■ ACTIVITY
Lines holding the string "data" in the listing below are to be copied.

■ ENTRIES SUPPLIED
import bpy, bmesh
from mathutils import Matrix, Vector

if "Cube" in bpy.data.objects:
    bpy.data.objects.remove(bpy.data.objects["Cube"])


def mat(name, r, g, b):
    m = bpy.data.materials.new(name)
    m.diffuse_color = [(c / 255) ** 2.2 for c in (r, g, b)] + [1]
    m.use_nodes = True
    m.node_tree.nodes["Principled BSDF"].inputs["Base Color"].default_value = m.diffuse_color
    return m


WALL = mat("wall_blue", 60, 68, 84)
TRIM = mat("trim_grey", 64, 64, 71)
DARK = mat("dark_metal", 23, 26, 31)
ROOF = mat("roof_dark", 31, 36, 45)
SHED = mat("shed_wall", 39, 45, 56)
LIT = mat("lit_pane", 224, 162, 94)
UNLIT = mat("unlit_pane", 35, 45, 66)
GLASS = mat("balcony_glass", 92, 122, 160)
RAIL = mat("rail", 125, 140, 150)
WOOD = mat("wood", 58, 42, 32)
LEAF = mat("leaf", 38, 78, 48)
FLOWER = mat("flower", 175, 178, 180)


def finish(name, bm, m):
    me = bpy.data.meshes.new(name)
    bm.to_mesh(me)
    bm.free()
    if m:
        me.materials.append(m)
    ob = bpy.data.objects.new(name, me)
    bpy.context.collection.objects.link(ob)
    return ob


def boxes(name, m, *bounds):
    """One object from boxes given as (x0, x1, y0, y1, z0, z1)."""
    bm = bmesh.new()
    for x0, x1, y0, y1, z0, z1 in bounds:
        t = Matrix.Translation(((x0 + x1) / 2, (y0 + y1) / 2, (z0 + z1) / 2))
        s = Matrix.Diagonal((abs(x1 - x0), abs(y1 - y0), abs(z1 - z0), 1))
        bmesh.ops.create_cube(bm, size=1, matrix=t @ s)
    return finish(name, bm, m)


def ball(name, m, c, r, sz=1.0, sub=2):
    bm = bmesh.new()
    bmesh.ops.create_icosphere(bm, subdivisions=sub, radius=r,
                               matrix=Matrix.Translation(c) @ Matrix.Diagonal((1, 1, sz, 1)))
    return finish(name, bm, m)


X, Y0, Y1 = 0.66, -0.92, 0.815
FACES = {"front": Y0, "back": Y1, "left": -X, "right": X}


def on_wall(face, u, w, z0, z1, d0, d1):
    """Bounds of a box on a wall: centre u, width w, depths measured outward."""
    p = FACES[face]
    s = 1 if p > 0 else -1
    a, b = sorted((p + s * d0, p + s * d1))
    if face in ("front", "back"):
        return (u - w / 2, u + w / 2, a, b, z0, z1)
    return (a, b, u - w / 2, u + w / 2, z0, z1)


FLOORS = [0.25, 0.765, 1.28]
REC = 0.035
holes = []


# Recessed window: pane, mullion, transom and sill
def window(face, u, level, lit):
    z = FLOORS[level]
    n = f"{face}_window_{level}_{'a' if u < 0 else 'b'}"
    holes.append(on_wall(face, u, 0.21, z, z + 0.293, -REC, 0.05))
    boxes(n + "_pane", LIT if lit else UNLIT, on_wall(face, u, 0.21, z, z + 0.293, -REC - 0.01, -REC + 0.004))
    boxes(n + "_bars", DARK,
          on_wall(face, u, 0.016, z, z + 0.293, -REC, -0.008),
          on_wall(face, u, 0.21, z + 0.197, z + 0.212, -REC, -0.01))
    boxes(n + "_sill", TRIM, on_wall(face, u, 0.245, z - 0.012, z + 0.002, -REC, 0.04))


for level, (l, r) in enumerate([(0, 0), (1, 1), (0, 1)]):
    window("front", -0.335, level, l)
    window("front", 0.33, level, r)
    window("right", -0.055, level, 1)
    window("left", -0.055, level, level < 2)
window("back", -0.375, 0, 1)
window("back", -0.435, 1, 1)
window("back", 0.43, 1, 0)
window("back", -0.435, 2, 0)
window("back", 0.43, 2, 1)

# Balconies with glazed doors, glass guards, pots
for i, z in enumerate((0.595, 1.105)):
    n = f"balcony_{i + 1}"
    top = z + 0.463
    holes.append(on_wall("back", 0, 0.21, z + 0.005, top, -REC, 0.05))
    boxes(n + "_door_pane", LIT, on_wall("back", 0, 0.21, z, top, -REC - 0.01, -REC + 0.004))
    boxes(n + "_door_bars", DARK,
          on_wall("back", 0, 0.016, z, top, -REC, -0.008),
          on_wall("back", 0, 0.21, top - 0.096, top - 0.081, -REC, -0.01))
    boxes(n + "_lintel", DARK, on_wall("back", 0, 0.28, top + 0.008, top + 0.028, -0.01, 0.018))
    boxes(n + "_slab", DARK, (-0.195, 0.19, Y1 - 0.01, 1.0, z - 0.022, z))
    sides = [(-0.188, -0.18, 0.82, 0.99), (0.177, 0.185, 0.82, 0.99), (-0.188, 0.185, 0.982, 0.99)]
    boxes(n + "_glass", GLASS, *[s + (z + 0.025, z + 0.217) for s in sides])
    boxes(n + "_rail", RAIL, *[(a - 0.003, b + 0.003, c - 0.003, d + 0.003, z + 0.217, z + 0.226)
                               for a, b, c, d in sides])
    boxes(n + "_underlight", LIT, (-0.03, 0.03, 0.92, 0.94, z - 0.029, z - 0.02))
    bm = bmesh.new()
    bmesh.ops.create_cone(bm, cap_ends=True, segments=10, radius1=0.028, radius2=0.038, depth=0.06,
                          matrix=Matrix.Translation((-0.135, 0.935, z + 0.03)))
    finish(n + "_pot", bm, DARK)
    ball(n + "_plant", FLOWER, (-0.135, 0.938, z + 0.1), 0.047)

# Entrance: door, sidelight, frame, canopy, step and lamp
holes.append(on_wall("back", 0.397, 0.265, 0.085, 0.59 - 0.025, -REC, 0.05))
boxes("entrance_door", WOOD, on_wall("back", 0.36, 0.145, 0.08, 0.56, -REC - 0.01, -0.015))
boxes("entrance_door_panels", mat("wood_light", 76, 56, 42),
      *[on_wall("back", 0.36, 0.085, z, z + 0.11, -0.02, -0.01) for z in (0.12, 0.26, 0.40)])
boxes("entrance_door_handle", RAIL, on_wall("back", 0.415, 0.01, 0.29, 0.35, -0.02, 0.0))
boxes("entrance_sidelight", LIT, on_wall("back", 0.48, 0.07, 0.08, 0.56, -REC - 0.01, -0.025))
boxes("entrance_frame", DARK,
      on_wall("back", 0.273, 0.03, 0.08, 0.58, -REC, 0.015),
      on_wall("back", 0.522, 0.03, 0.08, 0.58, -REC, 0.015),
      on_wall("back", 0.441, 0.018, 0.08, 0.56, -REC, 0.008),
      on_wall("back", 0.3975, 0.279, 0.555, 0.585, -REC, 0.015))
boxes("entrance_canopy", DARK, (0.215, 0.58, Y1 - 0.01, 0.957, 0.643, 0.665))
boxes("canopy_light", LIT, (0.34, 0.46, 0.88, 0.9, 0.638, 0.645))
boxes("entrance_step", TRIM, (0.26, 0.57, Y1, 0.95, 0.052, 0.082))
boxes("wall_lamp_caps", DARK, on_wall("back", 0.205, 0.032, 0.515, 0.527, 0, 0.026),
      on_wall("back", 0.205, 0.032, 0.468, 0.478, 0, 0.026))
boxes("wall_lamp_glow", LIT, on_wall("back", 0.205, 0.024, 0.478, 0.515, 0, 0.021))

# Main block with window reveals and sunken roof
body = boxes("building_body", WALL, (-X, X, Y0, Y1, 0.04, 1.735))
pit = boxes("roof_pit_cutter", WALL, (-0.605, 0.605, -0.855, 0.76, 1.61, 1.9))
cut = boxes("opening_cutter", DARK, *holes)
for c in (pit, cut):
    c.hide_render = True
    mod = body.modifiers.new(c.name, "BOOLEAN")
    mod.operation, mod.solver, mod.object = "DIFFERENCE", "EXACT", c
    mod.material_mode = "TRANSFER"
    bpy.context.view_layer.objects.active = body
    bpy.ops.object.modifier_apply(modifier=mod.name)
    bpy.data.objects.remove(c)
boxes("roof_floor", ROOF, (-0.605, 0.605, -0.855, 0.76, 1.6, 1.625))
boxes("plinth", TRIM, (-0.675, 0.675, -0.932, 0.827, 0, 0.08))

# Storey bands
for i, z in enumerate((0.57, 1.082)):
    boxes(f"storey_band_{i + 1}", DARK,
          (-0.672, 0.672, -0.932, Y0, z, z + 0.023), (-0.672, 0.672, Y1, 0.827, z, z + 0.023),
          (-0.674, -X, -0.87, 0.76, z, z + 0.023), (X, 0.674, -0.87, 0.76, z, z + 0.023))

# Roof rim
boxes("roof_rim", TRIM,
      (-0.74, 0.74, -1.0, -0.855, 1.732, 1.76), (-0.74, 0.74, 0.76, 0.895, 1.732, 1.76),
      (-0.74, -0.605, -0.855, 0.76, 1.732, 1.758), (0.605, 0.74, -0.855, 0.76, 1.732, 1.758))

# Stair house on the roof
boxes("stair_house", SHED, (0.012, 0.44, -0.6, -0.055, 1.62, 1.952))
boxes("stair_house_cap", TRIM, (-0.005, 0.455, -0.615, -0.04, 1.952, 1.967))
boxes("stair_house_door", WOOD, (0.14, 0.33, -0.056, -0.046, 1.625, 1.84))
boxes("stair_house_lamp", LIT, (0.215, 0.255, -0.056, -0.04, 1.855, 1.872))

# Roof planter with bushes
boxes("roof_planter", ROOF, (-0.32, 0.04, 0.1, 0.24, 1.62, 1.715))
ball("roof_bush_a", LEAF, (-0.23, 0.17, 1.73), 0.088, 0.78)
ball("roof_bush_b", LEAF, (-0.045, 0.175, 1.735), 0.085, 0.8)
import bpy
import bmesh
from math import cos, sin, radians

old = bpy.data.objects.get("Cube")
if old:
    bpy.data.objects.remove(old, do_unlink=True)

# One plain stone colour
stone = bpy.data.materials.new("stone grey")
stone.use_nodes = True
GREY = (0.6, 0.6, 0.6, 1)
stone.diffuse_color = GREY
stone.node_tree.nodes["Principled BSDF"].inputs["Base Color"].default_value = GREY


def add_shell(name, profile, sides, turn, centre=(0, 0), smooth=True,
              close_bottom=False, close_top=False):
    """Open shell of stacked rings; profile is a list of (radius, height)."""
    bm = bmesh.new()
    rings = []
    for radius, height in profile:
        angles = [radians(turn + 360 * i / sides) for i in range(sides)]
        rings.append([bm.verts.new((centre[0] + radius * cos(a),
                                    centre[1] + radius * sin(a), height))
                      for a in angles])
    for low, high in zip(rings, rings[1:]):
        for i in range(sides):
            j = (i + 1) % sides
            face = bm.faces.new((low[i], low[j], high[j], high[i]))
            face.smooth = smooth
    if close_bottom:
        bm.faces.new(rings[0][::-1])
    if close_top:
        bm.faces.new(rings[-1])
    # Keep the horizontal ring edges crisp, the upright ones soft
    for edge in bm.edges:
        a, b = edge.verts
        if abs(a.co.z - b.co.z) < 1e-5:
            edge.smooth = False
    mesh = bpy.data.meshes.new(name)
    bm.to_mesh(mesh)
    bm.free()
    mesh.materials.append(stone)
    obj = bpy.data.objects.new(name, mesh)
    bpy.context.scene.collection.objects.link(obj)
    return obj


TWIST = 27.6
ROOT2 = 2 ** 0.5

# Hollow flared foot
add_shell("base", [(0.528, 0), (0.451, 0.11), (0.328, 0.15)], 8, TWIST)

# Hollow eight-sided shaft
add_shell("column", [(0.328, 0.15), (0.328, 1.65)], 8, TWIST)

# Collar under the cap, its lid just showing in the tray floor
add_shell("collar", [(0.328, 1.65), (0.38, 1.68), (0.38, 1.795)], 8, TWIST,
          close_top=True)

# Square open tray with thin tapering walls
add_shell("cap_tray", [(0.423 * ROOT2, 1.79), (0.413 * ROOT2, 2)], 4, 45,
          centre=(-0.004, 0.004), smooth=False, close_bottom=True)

■ ANSWER TO THE PROBLEM
if "Cube" in bpy.data.objects:
    bpy.data.objects.remove(bpy.data.objects["Cube"])
    m = bpy.data.materials.new(name)
    me = bpy.data.meshes.new(name)
    ob = bpy.data.objects.new(name, me)
    bpy.data.objects.remove(c)
old = bpy.data.objects.get("Cube")
    bpy.data.objects.remove(old, do_unlink=True)
stone = bpy.data.materials.new("stone grey")
    mesh = bpy.data.meshes.new(name)
    obj = bpy.data.objects.new(name, mesh)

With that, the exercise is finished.